- **Requirement**:
Filter these entries down to lines holding "mathutils".

Records from a data collection
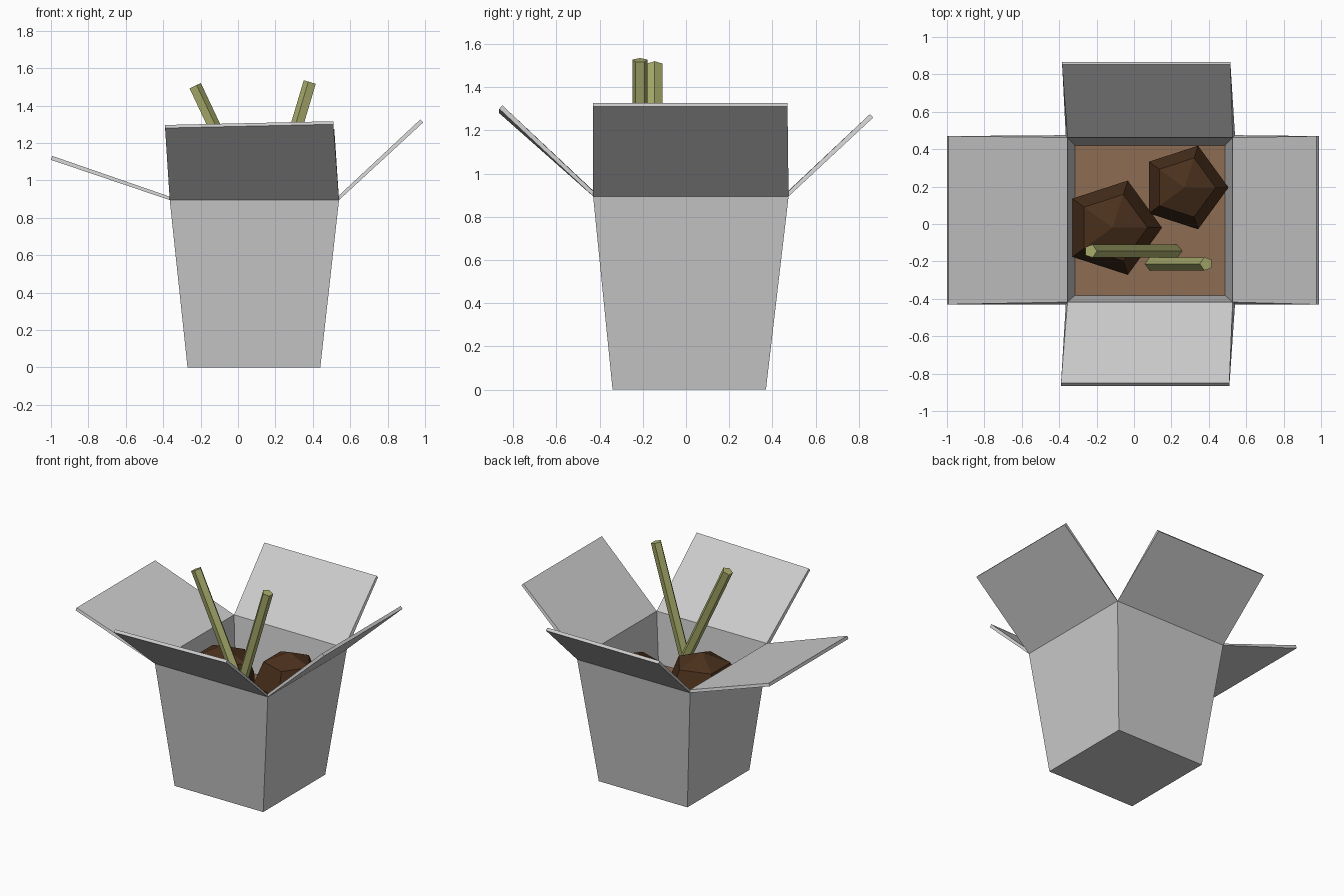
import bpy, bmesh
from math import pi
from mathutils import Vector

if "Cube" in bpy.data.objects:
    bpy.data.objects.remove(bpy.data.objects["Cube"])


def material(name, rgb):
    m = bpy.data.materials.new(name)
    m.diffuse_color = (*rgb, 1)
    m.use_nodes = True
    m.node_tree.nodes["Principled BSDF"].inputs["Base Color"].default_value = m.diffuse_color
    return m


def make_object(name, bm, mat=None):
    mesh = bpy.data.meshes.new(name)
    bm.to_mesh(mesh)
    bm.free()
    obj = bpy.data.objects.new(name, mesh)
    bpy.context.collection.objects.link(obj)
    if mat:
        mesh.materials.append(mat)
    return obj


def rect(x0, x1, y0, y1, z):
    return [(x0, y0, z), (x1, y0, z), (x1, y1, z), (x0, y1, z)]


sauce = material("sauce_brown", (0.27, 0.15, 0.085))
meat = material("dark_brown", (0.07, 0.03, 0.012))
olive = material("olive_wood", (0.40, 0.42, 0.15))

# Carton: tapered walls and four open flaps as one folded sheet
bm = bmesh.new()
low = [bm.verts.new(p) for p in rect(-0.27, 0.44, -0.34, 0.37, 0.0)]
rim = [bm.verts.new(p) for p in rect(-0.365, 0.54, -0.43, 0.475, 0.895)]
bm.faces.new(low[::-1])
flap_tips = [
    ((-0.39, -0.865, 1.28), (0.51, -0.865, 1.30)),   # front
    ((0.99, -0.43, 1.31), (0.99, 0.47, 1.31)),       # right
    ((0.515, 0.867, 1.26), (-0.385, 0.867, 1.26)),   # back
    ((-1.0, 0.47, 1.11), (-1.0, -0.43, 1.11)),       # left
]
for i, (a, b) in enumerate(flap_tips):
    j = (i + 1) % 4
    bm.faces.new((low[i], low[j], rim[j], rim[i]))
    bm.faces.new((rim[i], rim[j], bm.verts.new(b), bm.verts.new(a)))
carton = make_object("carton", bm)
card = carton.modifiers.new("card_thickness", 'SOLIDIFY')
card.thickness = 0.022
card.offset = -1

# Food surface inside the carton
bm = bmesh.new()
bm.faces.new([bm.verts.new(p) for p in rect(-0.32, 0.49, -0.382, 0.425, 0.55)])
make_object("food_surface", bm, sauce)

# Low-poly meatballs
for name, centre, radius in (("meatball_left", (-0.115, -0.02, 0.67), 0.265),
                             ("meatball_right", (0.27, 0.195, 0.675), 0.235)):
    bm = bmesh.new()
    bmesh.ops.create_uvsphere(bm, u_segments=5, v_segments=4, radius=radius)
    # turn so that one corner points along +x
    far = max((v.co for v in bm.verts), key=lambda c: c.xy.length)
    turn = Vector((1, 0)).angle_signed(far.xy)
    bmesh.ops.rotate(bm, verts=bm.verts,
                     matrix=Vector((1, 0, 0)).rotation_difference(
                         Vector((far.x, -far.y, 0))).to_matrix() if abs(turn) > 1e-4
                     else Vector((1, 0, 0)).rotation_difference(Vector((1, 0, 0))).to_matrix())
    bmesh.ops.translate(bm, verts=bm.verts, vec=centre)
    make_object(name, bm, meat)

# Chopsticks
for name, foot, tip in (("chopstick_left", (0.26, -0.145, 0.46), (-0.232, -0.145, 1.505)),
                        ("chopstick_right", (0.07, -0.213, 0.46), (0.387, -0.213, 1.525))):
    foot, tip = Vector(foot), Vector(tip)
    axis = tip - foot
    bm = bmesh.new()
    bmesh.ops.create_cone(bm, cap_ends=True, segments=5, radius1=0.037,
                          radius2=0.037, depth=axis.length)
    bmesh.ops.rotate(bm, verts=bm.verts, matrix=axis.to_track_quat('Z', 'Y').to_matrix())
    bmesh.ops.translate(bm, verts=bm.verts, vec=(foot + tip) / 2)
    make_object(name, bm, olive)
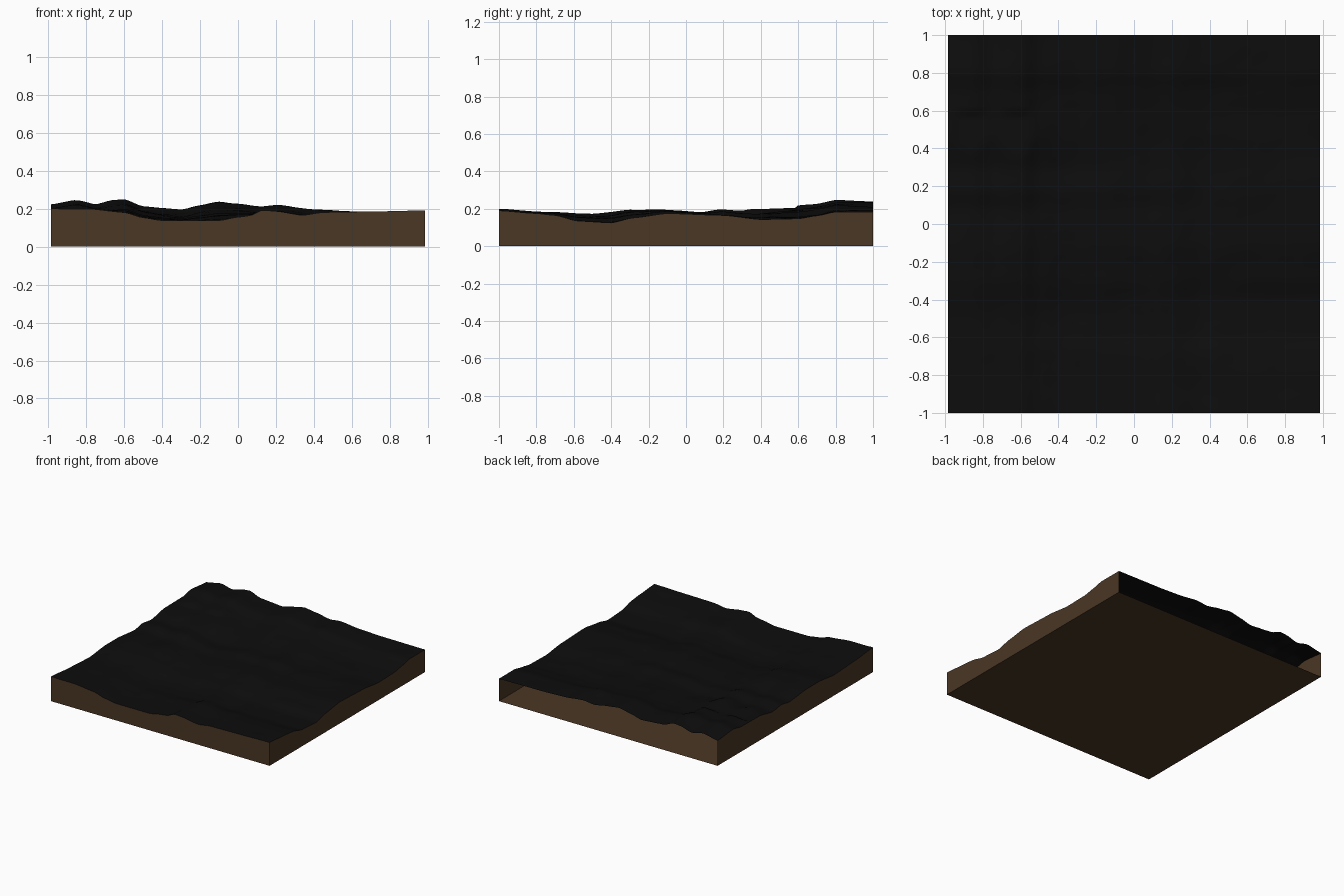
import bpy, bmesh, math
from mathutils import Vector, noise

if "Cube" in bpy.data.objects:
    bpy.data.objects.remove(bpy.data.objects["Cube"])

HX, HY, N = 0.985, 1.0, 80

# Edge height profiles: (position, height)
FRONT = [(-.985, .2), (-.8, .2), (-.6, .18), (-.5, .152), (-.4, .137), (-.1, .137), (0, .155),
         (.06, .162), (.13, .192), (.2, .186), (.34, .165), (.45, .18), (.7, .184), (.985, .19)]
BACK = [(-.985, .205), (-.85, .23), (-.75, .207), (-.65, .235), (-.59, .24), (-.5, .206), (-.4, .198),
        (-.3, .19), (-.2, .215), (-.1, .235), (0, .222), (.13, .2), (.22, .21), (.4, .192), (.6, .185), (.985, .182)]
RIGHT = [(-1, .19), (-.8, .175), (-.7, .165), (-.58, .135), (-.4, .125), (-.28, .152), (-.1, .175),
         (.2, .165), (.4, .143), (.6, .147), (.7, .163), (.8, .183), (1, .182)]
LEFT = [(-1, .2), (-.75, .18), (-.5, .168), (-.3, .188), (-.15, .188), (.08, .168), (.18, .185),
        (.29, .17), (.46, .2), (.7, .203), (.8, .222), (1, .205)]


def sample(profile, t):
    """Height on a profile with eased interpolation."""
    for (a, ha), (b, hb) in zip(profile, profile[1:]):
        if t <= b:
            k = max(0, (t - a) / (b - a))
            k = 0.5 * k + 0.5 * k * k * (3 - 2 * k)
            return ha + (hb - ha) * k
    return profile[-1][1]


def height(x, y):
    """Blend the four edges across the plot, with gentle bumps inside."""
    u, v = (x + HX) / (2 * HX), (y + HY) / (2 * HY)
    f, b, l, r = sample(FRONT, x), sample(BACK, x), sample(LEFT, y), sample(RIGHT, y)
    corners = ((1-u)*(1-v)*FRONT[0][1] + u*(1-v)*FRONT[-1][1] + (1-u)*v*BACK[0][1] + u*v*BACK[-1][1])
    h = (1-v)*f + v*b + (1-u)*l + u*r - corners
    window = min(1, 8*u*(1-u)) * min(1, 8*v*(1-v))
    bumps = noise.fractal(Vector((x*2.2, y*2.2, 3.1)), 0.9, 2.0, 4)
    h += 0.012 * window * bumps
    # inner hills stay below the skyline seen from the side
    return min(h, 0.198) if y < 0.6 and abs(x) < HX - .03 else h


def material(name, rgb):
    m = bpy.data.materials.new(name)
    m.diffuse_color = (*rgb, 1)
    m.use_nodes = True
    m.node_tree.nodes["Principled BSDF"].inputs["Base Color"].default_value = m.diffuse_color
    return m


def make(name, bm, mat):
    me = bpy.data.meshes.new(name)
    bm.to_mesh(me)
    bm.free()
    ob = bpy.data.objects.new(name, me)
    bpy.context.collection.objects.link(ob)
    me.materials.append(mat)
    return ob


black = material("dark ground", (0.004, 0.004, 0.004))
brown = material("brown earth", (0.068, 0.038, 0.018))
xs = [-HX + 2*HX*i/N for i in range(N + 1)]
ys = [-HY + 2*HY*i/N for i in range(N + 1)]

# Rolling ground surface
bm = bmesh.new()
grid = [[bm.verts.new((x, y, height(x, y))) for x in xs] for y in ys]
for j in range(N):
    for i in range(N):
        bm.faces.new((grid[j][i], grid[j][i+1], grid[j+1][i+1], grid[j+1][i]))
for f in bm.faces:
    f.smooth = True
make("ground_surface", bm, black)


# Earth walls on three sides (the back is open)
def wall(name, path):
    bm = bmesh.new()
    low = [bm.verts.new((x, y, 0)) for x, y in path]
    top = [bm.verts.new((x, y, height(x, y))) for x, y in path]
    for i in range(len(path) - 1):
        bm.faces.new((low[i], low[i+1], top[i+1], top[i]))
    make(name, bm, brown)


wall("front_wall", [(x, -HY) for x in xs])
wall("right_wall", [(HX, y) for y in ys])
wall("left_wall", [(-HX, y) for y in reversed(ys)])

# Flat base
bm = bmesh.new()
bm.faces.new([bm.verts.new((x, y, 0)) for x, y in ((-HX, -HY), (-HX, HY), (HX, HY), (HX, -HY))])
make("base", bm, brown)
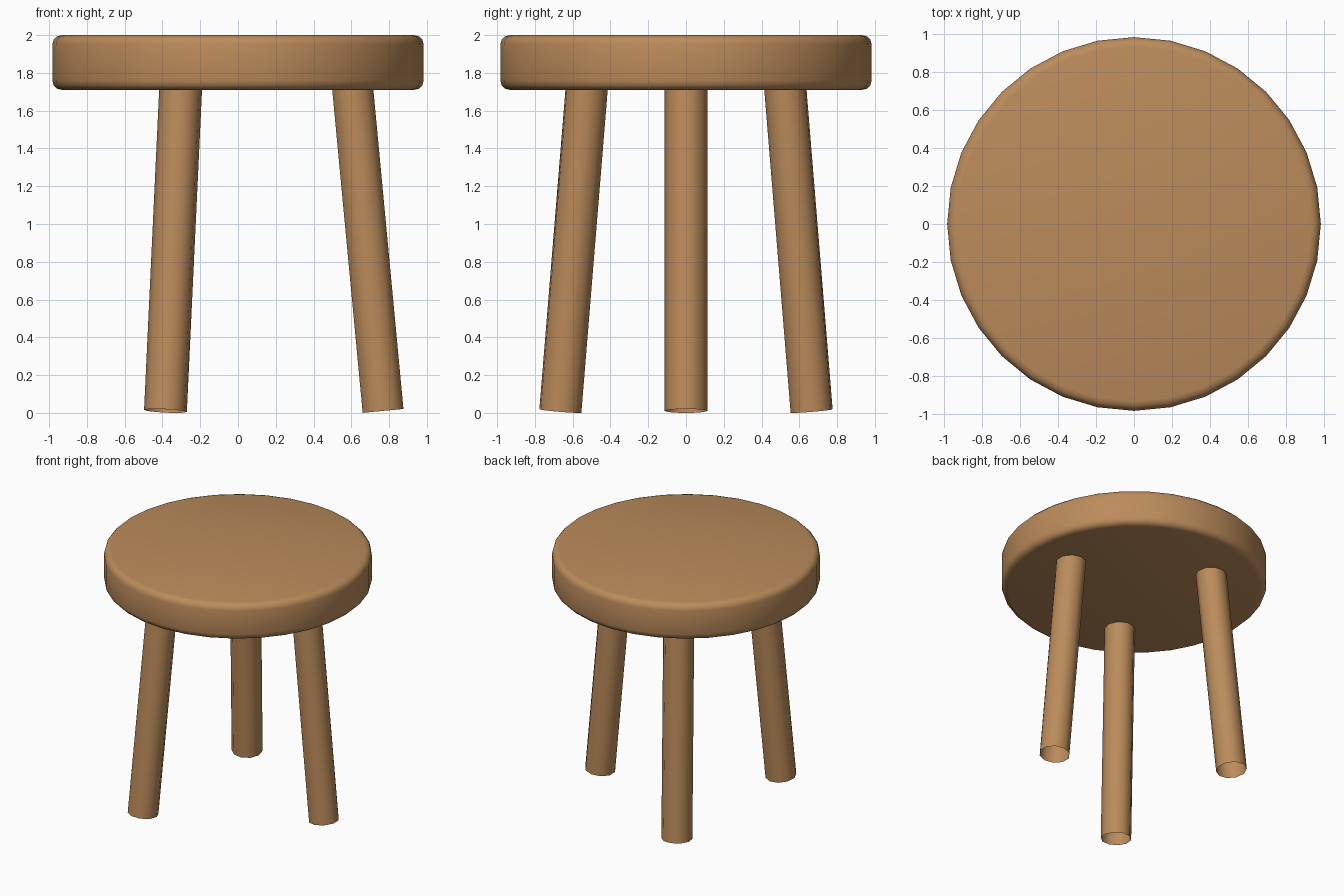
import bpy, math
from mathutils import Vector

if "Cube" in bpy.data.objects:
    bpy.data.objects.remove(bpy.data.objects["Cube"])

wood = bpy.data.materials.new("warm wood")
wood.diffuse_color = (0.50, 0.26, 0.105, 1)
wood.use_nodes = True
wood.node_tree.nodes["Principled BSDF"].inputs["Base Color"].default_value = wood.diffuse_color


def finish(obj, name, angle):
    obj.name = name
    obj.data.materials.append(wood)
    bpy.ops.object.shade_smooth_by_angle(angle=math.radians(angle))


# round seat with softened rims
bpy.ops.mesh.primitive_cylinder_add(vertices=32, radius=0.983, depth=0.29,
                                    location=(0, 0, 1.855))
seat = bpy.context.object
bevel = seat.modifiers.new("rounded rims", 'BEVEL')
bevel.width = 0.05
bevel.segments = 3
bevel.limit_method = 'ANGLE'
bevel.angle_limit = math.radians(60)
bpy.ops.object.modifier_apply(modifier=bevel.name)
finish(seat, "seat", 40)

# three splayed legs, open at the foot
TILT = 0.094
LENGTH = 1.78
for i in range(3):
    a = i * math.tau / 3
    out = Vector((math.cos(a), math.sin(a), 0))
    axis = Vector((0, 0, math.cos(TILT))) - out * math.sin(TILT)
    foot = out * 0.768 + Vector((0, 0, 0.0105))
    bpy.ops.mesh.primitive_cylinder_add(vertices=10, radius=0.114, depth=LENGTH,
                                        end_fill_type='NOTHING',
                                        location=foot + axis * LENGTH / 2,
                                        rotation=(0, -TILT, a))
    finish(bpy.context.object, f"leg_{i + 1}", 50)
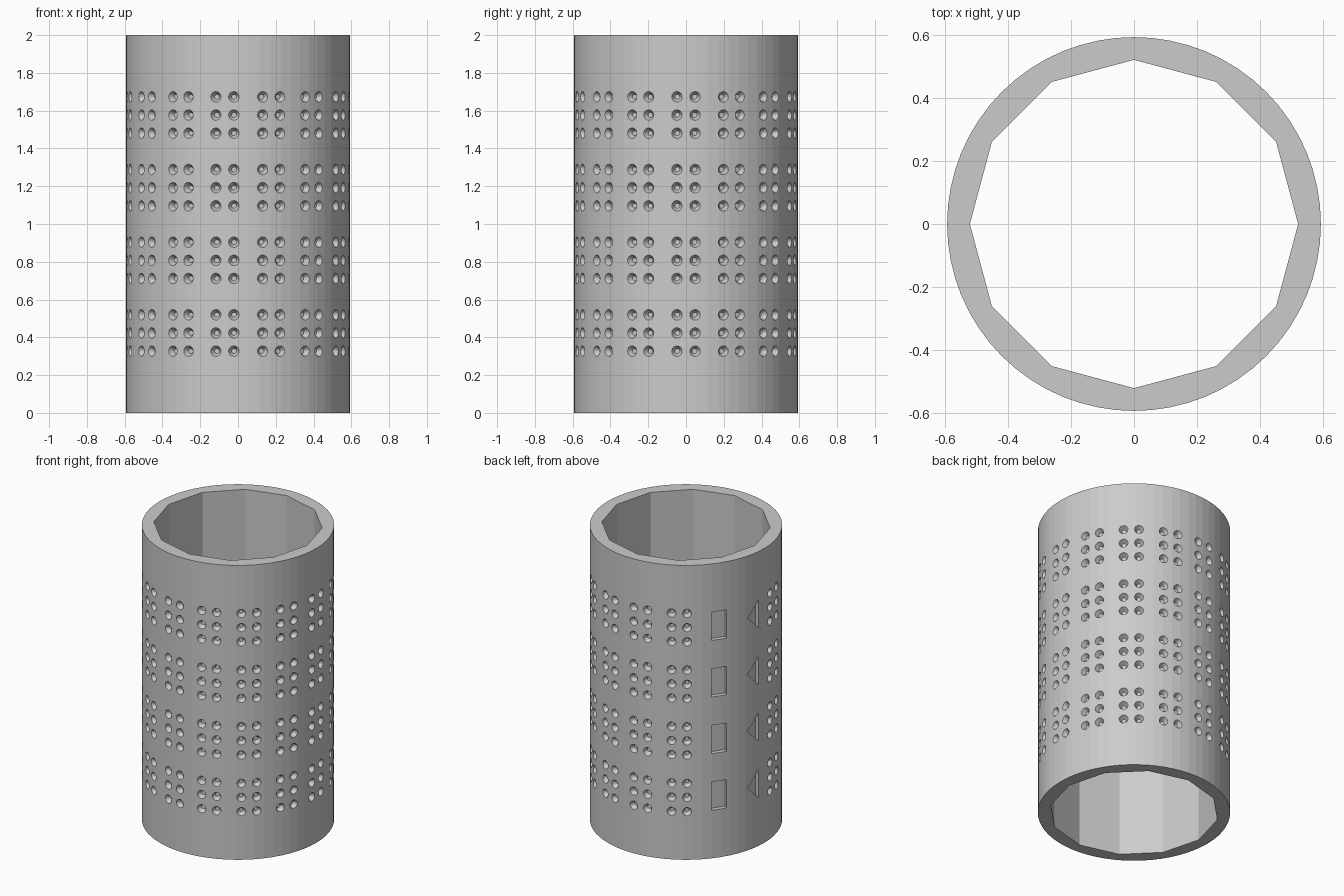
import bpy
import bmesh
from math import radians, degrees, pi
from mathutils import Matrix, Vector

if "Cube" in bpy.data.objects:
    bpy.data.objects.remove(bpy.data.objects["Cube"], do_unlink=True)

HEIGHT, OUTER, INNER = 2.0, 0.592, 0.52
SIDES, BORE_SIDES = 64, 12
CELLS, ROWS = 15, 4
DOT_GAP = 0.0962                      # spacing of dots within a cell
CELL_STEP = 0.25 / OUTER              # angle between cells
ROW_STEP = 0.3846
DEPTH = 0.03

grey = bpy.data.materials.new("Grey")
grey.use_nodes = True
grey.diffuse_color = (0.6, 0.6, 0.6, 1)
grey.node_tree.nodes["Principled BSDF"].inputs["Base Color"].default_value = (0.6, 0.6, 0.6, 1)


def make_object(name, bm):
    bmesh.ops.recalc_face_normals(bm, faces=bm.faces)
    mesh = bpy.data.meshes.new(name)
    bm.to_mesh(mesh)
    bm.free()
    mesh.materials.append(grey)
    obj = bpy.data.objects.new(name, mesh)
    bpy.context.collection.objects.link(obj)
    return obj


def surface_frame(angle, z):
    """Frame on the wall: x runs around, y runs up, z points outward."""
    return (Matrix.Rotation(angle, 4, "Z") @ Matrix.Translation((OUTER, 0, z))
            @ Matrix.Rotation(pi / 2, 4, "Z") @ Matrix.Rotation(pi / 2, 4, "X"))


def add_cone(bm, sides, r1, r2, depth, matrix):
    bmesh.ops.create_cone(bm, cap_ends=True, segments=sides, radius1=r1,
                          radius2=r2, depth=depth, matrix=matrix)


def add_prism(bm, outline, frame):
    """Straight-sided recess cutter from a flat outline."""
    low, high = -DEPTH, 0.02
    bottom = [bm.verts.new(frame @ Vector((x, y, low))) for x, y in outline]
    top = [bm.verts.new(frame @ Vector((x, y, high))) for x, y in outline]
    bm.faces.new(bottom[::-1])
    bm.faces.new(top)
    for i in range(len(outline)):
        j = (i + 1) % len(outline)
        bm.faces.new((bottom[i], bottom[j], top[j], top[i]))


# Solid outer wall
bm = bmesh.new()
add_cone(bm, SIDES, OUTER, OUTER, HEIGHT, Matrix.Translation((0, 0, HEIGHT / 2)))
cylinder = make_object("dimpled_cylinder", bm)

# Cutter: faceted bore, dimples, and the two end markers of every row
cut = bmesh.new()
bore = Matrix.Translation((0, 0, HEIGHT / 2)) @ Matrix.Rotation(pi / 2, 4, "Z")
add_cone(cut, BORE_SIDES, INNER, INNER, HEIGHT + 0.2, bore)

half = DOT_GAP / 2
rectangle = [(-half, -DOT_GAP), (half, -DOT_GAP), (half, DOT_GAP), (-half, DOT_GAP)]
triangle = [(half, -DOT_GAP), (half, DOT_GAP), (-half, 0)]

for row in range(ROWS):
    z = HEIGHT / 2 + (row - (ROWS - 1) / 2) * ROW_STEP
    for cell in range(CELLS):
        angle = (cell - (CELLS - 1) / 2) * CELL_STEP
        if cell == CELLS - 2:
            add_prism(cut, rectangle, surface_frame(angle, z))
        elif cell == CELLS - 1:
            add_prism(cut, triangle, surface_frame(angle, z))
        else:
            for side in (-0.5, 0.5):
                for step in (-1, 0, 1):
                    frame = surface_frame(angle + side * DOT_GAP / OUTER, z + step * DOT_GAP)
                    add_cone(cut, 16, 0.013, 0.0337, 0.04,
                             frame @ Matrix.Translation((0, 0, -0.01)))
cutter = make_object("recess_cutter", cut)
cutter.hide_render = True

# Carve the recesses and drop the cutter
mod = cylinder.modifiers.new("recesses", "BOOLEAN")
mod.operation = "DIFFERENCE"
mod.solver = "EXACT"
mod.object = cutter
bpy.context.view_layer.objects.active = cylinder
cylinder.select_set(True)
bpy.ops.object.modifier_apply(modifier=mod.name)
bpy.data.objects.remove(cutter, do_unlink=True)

- **Reply to the task**:
from mathutils import Vector
from mathutils import Vector, noise
from mathutils import Vector
from mathutils import Matrix, Vector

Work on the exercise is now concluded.